If you are taking good care of your teeth and gums, you are brushing and flossing diligently every day. This helps to remove bacteria that cause plaque and helping to prevent tooth decay and gum disease. Proper care of your toothbrush is vital to caring for your oral health.
As your mouth is home to millions of microorganisms, they are easily transferred to your toothbrush. Not only that, but as your toothbrush cleans your mouth, it can become contaminated by saliva, blood, oral debris and toothpaste. Rinse your toothbrush well with warm water after each use.
According to the American Dental Association, toothbrushes should be replaced every three to four months (or sooner if you habitually chew on the bristles, fraying them) and cleaning it once a week.
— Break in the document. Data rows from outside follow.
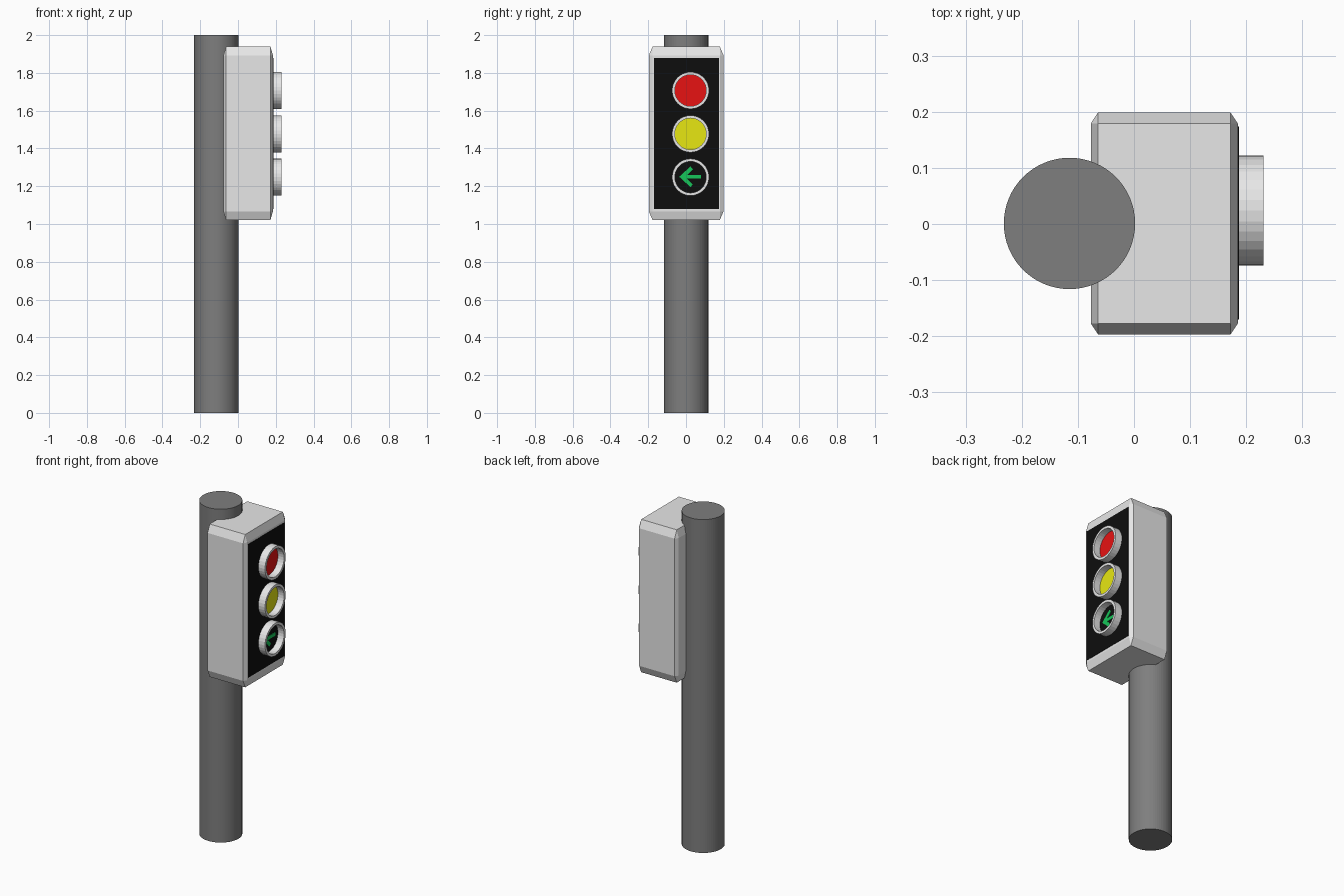
import bpy
import bmesh
from math import pi
from mathutils import Matrix

if "Cube" in bpy.data.objects:
    bpy.data.objects.remove(bpy.data.objects["Cube"])


def material(name, r, g, b):
    m = bpy.data.materials.new(name)
    m.use_nodes = True
    m.diffuse_color = (r, g, b, 1)
    m.node_tree.nodes["Principled BSDF"].inputs["Base Color"].default_value = (r, g, b, 1)
    return m


pole_grey = material("pole grey", 0.21, 0.21, 0.21)
light_grey = material("light grey", 0.8, 0.8, 0.8)
black = material("panel black", 0.004, 0.004, 0.004)
red = material("lens red", 0.8, 0.006, 0.006)
yellow = material("lens yellow", 0.8, 0.8, 0.006)
green = material("arrow green", 0.008, 0.56, 0.1)


def finish(name, bm, mat, loc):
    bmesh.ops.recalc_face_normals(bm, faces=bm.faces)
    mesh = bpy.data.meshes.new(name)
    bm.to_mesh(mesh)
    bm.free()
    mesh.materials.append(mat)
    ob = bpy.data.objects.new(name, mesh)
    ob.location = loc
    bpy.context.collection.objects.link(ob)
    return ob


def box(name, size, loc, mat, bevel=0):
    """Box whose chamfer is cut before scaling, so it stretches with the sides."""
    bm = bmesh.new()
    bmesh.ops.create_cube(bm, size=1)
    if bevel:
        bmesh.ops.bevel(bm, geom=bm.edges[:], offset=bevel, segments=1,
                        profile=0.5, affect='EDGES')
    bmesh.ops.scale(bm, vec=size, verts=bm.verts)
    return finish(name, bm, mat, loc)


def cylinder(name, radius, depth, loc, mat, sides, along_x=False):
    bm = bmesh.new()
    bmesh.ops.create_cone(bm, cap_ends=True, segments=sides, radius1=radius,
                          radius2=radius, depth=depth)
    if along_x:
        bmesh.ops.rotate(bm, matrix=Matrix.Rotation(pi / 2, 3, 'Y'), verts=bm.verts)
    return finish(name, bm, mat, loc)


def ring(name, outer, inner, depth, loc, mat, sides):
    """Rectangular section spun around the x axis."""
    bm = bmesh.new()
    section = [(0, outer), (depth, outer), (depth, inner), (0, inner)]
    verts = [bm.verts.new((x, 0, r)) for x, r in section]
    edges = [bm.edges.new((verts[i], verts[(i + 1) % 4])) for i in range(4)]
    bmesh.ops.spin(bm, geom=verts + edges, cent=(0, 0, 0), axis=(1, 0, 0),
                   angle=2 * pi, steps=sides, use_merge=True)
    bmesh.ops.remove_doubles(bm, verts=bm.verts, dist=0.0001)
    return finish(name, bm, mat, loc)


def plate(name, outline, thickness, loc, mat):
    """Flat outline in the y-z plane given thickness towards +x."""
    bm = bmesh.new()
    face = bm.faces.new([bm.verts.new((0, y, z)) for y, z in outline])
    new = bmesh.ops.extrude_face_region(bm, geom=[face])["geom"]
    bmesh.ops.translate(bm, vec=(thickness, 0, 0),
                        verts=[v for v in new if isinstance(v, bmesh.types.BMVert)])
    return finish(name, bm, mat, loc)


# Pole
cylinder("pole", 0.117, 2, (-0.115, 0.001, 1), pole_grey, 64)

# Signal housing and its dark face
box("housing", (0.262, 0.396, 0.917), (0.054, 0.001, 1.48), light_grey, 0.05)
box("face_panel", (0.006, 0.344, 0.8), (0.184, 0.002, 1.48), black)

# Three rimmed lamps
LAMP_Y = 0.024
for name, z, mat in (("top", 1.707, red), ("middle", 1.477, yellow), ("bottom", 1.248, black)):
    ring(name + "_rim", 0.098, 0.083, 0.046, (0.185, LAMP_Y, z), light_grey, 32)
    cylinder(name + "_lens", 0.084, 0.006, (0.187, LAMP_Y, z), mat, 32, True)

# Arrow in the bottom lamp: upper half outline mirrored to the lower half
half = [(-0.06, 0), (0, 0.055), (0.012, 0.04), (-0.018, 0.01), (0.055, 0.01)]
arrow = half + [(y, -z) for y, z in reversed(half[1:])]
plate("arrow", arrow, 0.004, (0.189, LAMP_Y, 1.25), green)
Both the ADA and the Council on Scientific Affairs recommend the following for the care of your toothbrush:
Don’t share! It is unsafe to exchange body fluids and bacteria, especially if you have a weakened immune system or one of you has an infectious disease.
Once you finish brushing your teeth, it should be stored in a place that allows it to stand upright and preventing the bristles from touching other surfaces. You want the bristles to air dry until your next use. If you are sharing a receptacle with others, do not let the bristles touch each other, to avoid cross-contamination.
Even though there are products available that cover your toothbrush and you might think they would be useful for keeping germs off your toothbrush, the ADA actually advises against using them. A closed container allows the toothbrush to retain moisture, making it a breeding ground for microorganisms. Unless you are traveling, allowing your toothbrush to air dry is safer for day-to-day use.
As you use your toothbrush, eventually the bristles will fray and wear down. Once they lose their shape their effectiveness at cleaning is reduced. Check them periodically and replace your toothbrush when this occurs so that your teeth are properly cleaned.
The Centers for Disease Control and Prevention, or CDC, advises against disinfecting your toothbrush in the dishwasher or microwave as they damage the toothbrush, reducing its effectiveness. Instead, clean your toothbrush by soaking it in antibacterial mouthwash once a week to help reduce germs.
We hope this helps you take care of your toothbrush as you take good care of your oral health! If you have any questions please call our dental team at DM Family Dentistry at 773.252.5757.